The baby was treated with antibiotics, responded well, and ultimately released from the doctor's care.
"At home approximately a week later, 911 was contacted by the family and reported the baby was unresponsive. The baby was not able to be resuscitated and was later pronounced dead," said Dr. Ramachandruni.
Health officials said the autopsy report took time to complete in order to confirm the cause because while the infant tested positive a week before his death, another test postmortem was negative.
"The time of it is we also need to make sure we have to be safe with the toxin, the COVID situation, so they need to take the proper precautions and test the samples. You have to test every pathology sample from each and every organ tissue, and verify whether if it's COVID or not," said Dr. Ramachandruni.
The baby is the first child to die with COVID-19 in Nueces County.
Health officials continue to stress the importance of practicing good habits like wearing a mask and washing hands to protect other babies and small children while in public.
"Babies, we all know when a baby is born, they are a vulnerable population. They don't have all their antibodies and all their immunities built up yet," said Annette Rodriguez, the public health director for Nueces County.
Rodriguez said if you must go out, leave the baby or child home with another member of the household if you are able to do so.
If not, she said make sure to protect them with social distancing measures and keep their strollers covered with a sheet or blanket. Just be sure to check on them.
Also, as we near fall and winter seasons, experts want you to consider getting a flu shot.
"You don't want to confuse the situation with the fever, all the symptoms that are overlapping with the COVID, that will create a chaotic situation," said Dr. Ramachandruni.

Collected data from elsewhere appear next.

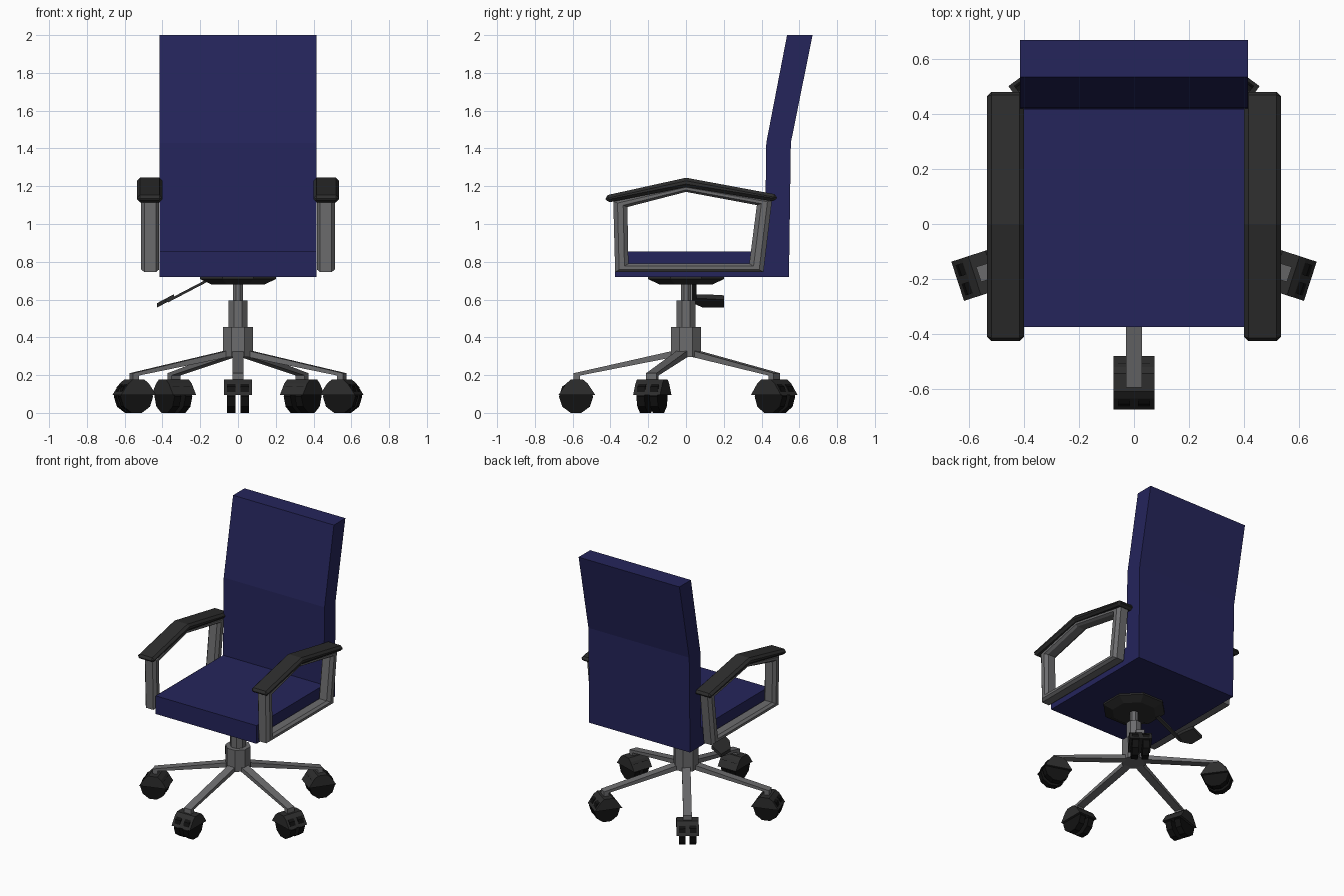
import bpy, bmesh, math
from mathutils import Matrix

cube = bpy.data.objects.get("Cube")
if cube:
    bpy.data.objects.remove(cube, do_unlink=True)


def material(name, r, g, b):
    m = bpy.data.materials.new(name)
    m.use_nodes = True
    m.diffuse_color = (r, g, b, 1)
    m.node_tree.nodes["Principled BSDF"].inputs["Base Color"].default_value = (r, g, b, 1)
    return m


NAVY = material("navy fabric", 0.018, 0.018, 0.105)
METAL = material("grey metal", 0.15, 0.15, 0.155)
DARK = material("dark plastic", 0.026, 0.026, 0.026)
BLACK = material("black rubber", 0.006, 0.006, 0.006)


def finish(name, bm, mat, transform=None):
    if transform:
        bm.transform(transform)
    bmesh.ops.recalc_face_normals(bm, faces=bm.faces)
    me = bpy.data.meshes.new(name)
    bm.to_mesh(me)
    bm.free()
    me.materials.append(mat)
    ob = bpy.data.objects.new(name, me)
    bpy.context.collection.objects.link(ob)
    return ob


def skin(bm, rings, closed=False):
    """Join consecutive rings of points with quads."""
    vs = [[bm.verts.new(p) for p in ring] for ring in rings]
    n = len(vs[0])
    pairs = list(zip(vs, vs[1:])) + ([(vs[-1], vs[0])] if closed else [])
    for a, b in pairs:
        for i in range(n):
            j = (i + 1) % n
            bm.faces.new((a[i], a[j], b[j], b[i]))
    if not closed:
        bm.faces.new(vs[0])
        bm.faces.new(vs[-1])


def prism(name, outline, lo, hi, axis, mat, transform=None):
    """Extrude a 2D outline along one axis."""
    place = {"x": lambda p, t: (t, p[0], p[1]),
             "y": lambda p, t: (p[0], t, p[1]),
             "z": lambda p, t: (p[0], p[1], t)}[axis]
    bm = bmesh.new()
    skin(bm, [[place(p, t) for p in outline] for t in (lo, hi)])
    return finish(name, bm, mat, transform)


def polygon(sides, apothem, cx=0, cy=0):
    """Regular polygon with a flat side at the bottom."""
    r = apothem / math.cos(math.pi / sides)
    angles = [-math.pi / 2 + (i + 0.5) * math.tau / sides for i in range(sides)]
    return [(cx + r * math.cos(a), cy + r * math.sin(a)) for a in angles]


# Seat and backrest
prism("seat", [(-0.375, 0.72), (0.42, 0.72), (0.42, 0.855), (-0.375, 0.855)],
      -0.415, 0.415, "x", NAVY)
prism("backrest", [(0.415, 0.72), (0.545, 0.72), (0.555, 1.43), (0.67, 2.0),
                   (0.535, 2.0), (0.425, 1.43)], -0.415, 0.415, "x", NAVY)

# Armrests: closed metal loop with a chamfered section, and a pad on top
outer = [(-0.385, 1.12), (-0.375, 0.745), (0.41, 0.745), (0.455, 1.125), (0, 1.205)]
inner = [(-0.31, 1.09), (-0.305, 0.79), (0.335, 0.79), (0.375, 1.1), (0, 1.17)]
section = [(0, 0.435), (0, 0.495), (0.3, 0.513), (0.7, 0.513),
           (1, 0.495), (1, 0.435), (0.7, 0.418), (0.3, 0.418)]
pad = [(-0.42, 1.112), (0, 1.195), (0.475, 1.118), (0.485, 1.155),
       (0, 1.245), (-0.43, 1.15)]
for side, s in (("left", 1), ("right", -1)):
    bm = bmesh.new()
    skin(bm, [[(s * x, a[0] + (b[0] - a[0]) * t, a[1] + (b[1] - a[1]) * t)
               for a, b in zip(outer, inner)] for t, x in section], closed=True)
    finish(side + "_arm_frame", bm, METAL)
    ob = prism(side + "_arm_pad", pad, s * 0.4, s * 0.535, "x", DARK)
    bev = ob.modifiers.new("chamfer", "BEVEL")
    bev.width, bev.segments, bev.angle_limit = 0.016, 1, math.radians(35)

# Dish under the seat
bm = bmesh.new()
skin(bm, [[(x, y, z) for x, y in polygon(8, r)]
          for r, z in ((0.14, 0.68), (0.2, 0.708), (0.2, 0.72))])
finish("seat_mount", bm, DARK)

# Central column
for name, r, lo, hi in (("hub", 0.08, 0.295, 0.455),
                        ("column_sleeve", 0.05, 0.455, 0.595),
                        ("column_rod", 0.027, 0.595, 0.69)):
    prism(name, polygon(8, r), lo, hi, "z", METAL)

# Height lever: sloping rod and flat paddle
prism("lever_rod", [(-0.15, 0.7), (-0.15, 0.715), (-0.37, 0.6), (-0.37, 0.585)],
      0.03, 0.055, "y", DARK)
slope = Matrix.Identity(4)
slope[2][0] = 0.53
prism("lever_paddle", [(-0.34, 0.03), (-0.38, 0.03), (-0.43, 0.09), (-0.43, 0.2),
                       (-0.35, 0.2), (-0.34, 0.1)], 0.785, 0.808, "z", DARK, slope)

# Five legs, each with a twin-wheel caster
for i in range(5):
    turn = Matrix.Rotation(i * math.tau / 5, 4, "Z")
    tag = f"_{i + 1}"
    prism("leg" + tag, [(-0.04, 0.3), (-0.04, 0.335), (-0.595, 0.21), (-0.595, 0.17),
                        (-0.56, 0.17), (-0.56, 0.198)], -0.029, 0.029, "x", METAL, turn)
    prism("caster_hood" + tag, [(-0.675, 0.095), (-0.635, 0.155), (-0.61, 0.176),
                                (-0.545, 0.176), (-0.52, 0.155), (-0.48, 0.095)],
          -0.075, 0.075, "x", DARK, turn)
    for side, s in (("left", 1), ("right", -1)):
        prism(f"caster_{side}_wheel{tag}", polygon(10, 0.086, -0.582, 0.086),
              s * 0.014, s * 0.058, "x", BLACK, turn)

Dr. Ramachandruni says the more people who get a flu shot help take the flu out of the equation.